Mr. Paul might be on to something if he were willing to acknowledge that his flat tax is essentially a value-added tax similar to those used in all market-oriented democracies except the United States.
The New York Times claims that this is a Value Added Tax, or VAT. I find problems with that simply in the very definition of the term itself. Here’s the definition from Investopedia:
A type of consumption tax that is placed on a product whenever value is added at a stage of production and at final sale. Value-added tax (VAT) is most often used in the European Union. The amount of value-added tax that the user pays is the cost of the product, less any of the costs of materials used in the product that have already been taxed.
We can see the problems with this already. The Fair & Flat Tax Plan is still taxing income, and much that I don’t like an income tax, we’re talking getting rid of many other taxes in the process, for which, I can settle with this for now. A consumption tax is completely different. The tax only is applied when a person or firm buys something. This is a Sales Tax, for example. These two tax very different things. One before you have your net income, and the other after you have your net income.

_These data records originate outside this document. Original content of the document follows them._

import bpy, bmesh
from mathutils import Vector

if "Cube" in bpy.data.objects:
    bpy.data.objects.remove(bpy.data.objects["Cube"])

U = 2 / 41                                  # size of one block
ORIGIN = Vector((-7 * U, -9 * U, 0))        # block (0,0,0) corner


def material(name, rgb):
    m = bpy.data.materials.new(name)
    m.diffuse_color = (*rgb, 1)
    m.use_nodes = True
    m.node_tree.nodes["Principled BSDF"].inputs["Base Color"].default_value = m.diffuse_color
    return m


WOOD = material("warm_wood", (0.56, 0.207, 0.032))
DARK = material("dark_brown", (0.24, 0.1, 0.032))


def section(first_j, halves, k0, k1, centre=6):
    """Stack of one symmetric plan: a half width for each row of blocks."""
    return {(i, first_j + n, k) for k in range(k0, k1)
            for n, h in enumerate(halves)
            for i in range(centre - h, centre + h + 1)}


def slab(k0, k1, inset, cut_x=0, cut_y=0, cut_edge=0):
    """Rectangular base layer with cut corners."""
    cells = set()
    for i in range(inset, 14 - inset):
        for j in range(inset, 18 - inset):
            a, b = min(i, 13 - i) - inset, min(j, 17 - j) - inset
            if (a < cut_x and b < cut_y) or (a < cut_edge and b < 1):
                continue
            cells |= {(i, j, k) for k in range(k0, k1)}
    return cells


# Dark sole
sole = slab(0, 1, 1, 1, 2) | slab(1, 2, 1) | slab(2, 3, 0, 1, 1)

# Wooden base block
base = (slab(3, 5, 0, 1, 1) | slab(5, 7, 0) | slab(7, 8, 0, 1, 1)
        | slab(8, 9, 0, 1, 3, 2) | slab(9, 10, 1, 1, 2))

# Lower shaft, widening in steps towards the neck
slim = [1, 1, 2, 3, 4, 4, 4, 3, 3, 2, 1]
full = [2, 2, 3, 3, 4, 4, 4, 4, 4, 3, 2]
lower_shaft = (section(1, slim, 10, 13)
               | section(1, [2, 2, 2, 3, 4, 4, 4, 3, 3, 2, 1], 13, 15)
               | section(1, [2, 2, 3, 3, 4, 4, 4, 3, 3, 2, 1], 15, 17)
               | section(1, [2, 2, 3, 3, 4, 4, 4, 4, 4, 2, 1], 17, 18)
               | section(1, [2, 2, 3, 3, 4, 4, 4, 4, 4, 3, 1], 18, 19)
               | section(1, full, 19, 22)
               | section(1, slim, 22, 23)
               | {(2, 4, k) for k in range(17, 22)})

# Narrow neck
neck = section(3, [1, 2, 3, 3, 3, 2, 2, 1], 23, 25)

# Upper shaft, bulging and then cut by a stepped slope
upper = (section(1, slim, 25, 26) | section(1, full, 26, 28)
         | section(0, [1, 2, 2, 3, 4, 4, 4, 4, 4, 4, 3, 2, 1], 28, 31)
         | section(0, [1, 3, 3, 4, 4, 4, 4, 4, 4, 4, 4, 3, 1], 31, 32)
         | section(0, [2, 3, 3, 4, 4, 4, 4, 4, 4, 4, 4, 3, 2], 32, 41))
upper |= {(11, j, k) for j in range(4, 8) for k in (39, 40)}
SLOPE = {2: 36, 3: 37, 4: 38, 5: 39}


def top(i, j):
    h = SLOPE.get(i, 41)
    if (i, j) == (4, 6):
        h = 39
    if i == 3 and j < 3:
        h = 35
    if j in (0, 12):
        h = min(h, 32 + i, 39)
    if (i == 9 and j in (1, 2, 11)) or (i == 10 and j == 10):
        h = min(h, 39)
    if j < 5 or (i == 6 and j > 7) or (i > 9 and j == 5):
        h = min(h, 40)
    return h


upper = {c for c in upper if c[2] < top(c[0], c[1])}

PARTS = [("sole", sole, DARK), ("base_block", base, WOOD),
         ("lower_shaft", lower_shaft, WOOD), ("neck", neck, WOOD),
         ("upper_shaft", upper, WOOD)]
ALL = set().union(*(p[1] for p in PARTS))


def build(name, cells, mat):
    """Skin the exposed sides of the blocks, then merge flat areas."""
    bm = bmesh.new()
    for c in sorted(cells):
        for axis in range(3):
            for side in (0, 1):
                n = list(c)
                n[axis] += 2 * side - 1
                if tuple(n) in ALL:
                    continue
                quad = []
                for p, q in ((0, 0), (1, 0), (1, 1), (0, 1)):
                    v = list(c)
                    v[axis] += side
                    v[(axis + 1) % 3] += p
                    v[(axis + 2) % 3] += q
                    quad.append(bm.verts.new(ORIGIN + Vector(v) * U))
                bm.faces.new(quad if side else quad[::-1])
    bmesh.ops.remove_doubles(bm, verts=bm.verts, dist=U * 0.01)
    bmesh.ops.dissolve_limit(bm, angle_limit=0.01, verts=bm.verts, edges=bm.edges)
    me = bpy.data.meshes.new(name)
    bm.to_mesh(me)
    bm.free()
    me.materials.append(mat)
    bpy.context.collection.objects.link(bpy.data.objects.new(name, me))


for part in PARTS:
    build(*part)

The Times does do good in pointing out the problems with a VAT, but the Paul plan simply is not a VAT.
Mr. Paul’s plan heads the wrong way on all those fronts, providing less progressivity and more cuts to spending and investment. It is bad policy, and it does nothing to foster a meaningful debate about the economy or taxes.

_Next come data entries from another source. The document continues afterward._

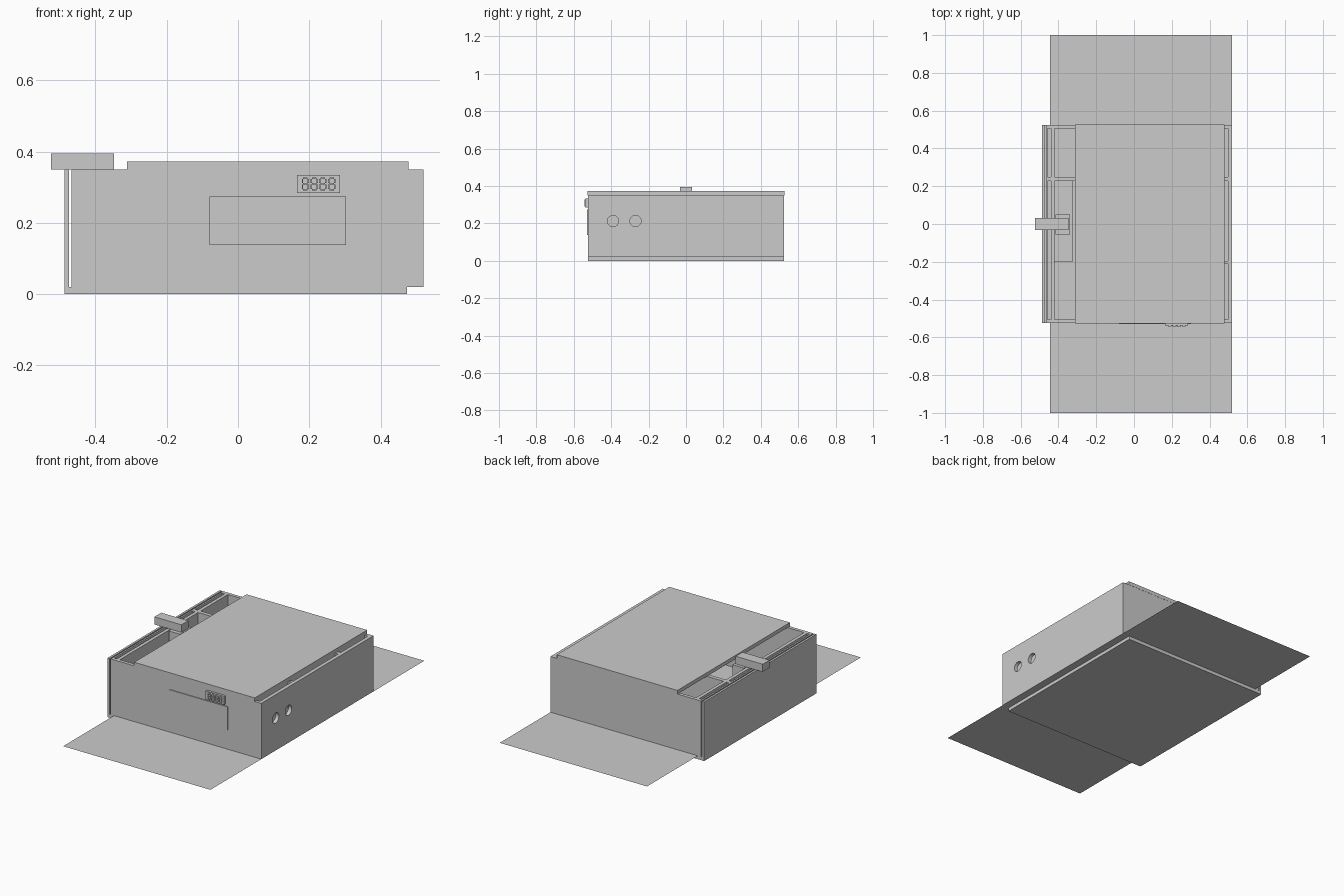
import bpy

if "Cube" in bpy.data.objects:
    bpy.data.objects.remove(bpy.data.objects["Cube"])


def box(name, x0, x1, y0, y1, z0, z1):
    """Axis-aligned box given by its limits."""
    bpy.ops.mesh.primitive_cube_add(size=1, location=((x0 + x1) / 2, (y0 + y1) / 2, (z0 + z1) / 2))
    ob = bpy.context.object
    ob.name = ob.data.name = name
    ob.scale = (x1 - x0, y1 - y0, z1 - z0)
    bpy.ops.object.transform_apply(location=False, rotation=False, scale=True)
    return ob


W = 0.525            # half width in y
T = 0.02             # panel thickness
Z0, Z1 = 0.02, 0.35  # wall bottom and top

# Thin ground sheet
bpy.ops.mesh.primitive_plane_add(size=1, location=(0.0375, 0, Z0))
sheet = bpy.context.object
sheet.name = "base_sheet"
sheet.scale = (0.965, 2, 1)
bpy.ops.object.transform_apply(location=False, rotation=False, scale=True)

# Bottom panel and sliding lid
box("bottom_panel", -0.487, 0.475, -W, W, 0, Z0)
box("lid", -0.312, 0.478, -W - 0.001, W + 0.001, Z1, 0.372)

# Front and back walls
box("front_wall", -0.457, 0.52, -W, -W + T, Z0, Z1)
box("back_wall", -0.457, 0.52, W - T, W, Z0, Z1)

# Left side: outer plate, narrow gap, frame wall, slot, inner wall
box("left_plate", -0.487, -0.474, -W, W, Z0, Z1)
box("left_frame_wall", -0.467, -0.457, -W, W, Z0, Z1)
box("left_inner_wall", -0.44, -0.42, -W + T, W - T, Z0, Z1)

# Right side: inner wall, slot, outer wall
box("right_inner_wall", 0.456, 0.476, -W + T, W - T, Z0, Z1)
right_wall = box("right_wall", 0.498, 0.52, -W + T, W - T, Z0, Z1)

# Two round ports through the right wall
for y in (-0.39, -0.27):
    bpy.ops.mesh.primitive_cylinder_add(vertices=32, radius=0.03, depth=0.1,
                                        location=(0.51, y, 0.212), rotation=(0, 1.5707963, 0))
    cutter = bpy.context.object
    cutter.hide_render = True
    mod = right_wall.modifiers.new("port", 'BOOLEAN')
    mod.object = cutter
    mod.solver = 'EXACT'
    bpy.context.view_layer.objects.active = right_wall
    bpy.ops.object.modifier_apply(modifier=mod.name)
    bpy.data.objects.remove(cutter)

# Dividers across slots and compartments
for name, x0, x1 in (("left_slot_divider", -0.457, -0.44),
                     ("compartment_divider", -0.42, 0.456),
                     ("right_slot_divider", 0.476, 0.498)):
    box(name, x0, x1, 0.227, 0.25, Z0, Z1)
box("right_slot_spacer", 0.476, 0.498, -0.21, -0.195, Z0, Z1)

# Latch: inner block, post and handle
box("latch_block", -0.42, -0.325, -0.2, 0.227, Z0, 0.24)
box("latch_post", -0.415, -0.34, -0.055, 0.05, 0.24, Z1)
box("handle", -0.525, -0.348, -0.032, 0.032, Z1, 0.395)

# Front label plate and display
box("front_plate", -0.08, 0.303, -W - 0.005, -W, 0.137, 0.273)
box("display", 0.165, 0.286, -W - 0.013, -W, 0.284, 0.334)

# Seven-segment bars on the display
B, HW, HH, ZC = 0.004, 0.008, 0.016, 0.309
for i, x in enumerate((0.189, 0.214, 0.238, 0.263)):
    y0, y1 = -W - 0.018, -W - 0.013
    for k in (-1, 0, 1):
        z = ZC + k * HH
        box(f"segment_h_{i}", x - HW + B / 2, x + HW - B / 2, y0, y1, z - B / 2, z + B / 2)
    for sx in (-1, 1):
        for sz in (-1, 1):
            z, xc = ZC + sz * HH / 2, x + sx * HW
            box(f"segment_v_{i}", xc - B / 2, xc + B / 2, y0, y1, z - HH / 2 + B / 2, z + HH / 2 - B / 2)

Less progressivity? From the same people who call for equality? Really? That aside, this actually helps, because the plan takes away those deductions the wealthy people have been using to pay a very low rate. The NYT would rather see them with a higher rate, but I guarantee that the deductions will not be taken away. The necessary cuts would actually be good, as this would allow private investment, by individuals and businesses, to take place, now that they have more capital of which to invest. This plan would allow families in trouble to breath a breath of fresh air, and begin to gain some stable ground.
To be fair, it’s a good policy to have a debate over taxation with. For the past so many years, all that’s been done is fiddle with the code. This is radically different. This is a game changer. This is what separates Paul from the crowd, and to say that this “does nothing to foster a meaningful debate about the economy or taxes” is truly off-point, and selfish. The Founders rebelled over taxation when it was in the single digits. Proclaiming that government can better invest money worked hard by other people is grossly inept and stupidly selfish and cronyist, if you ask me.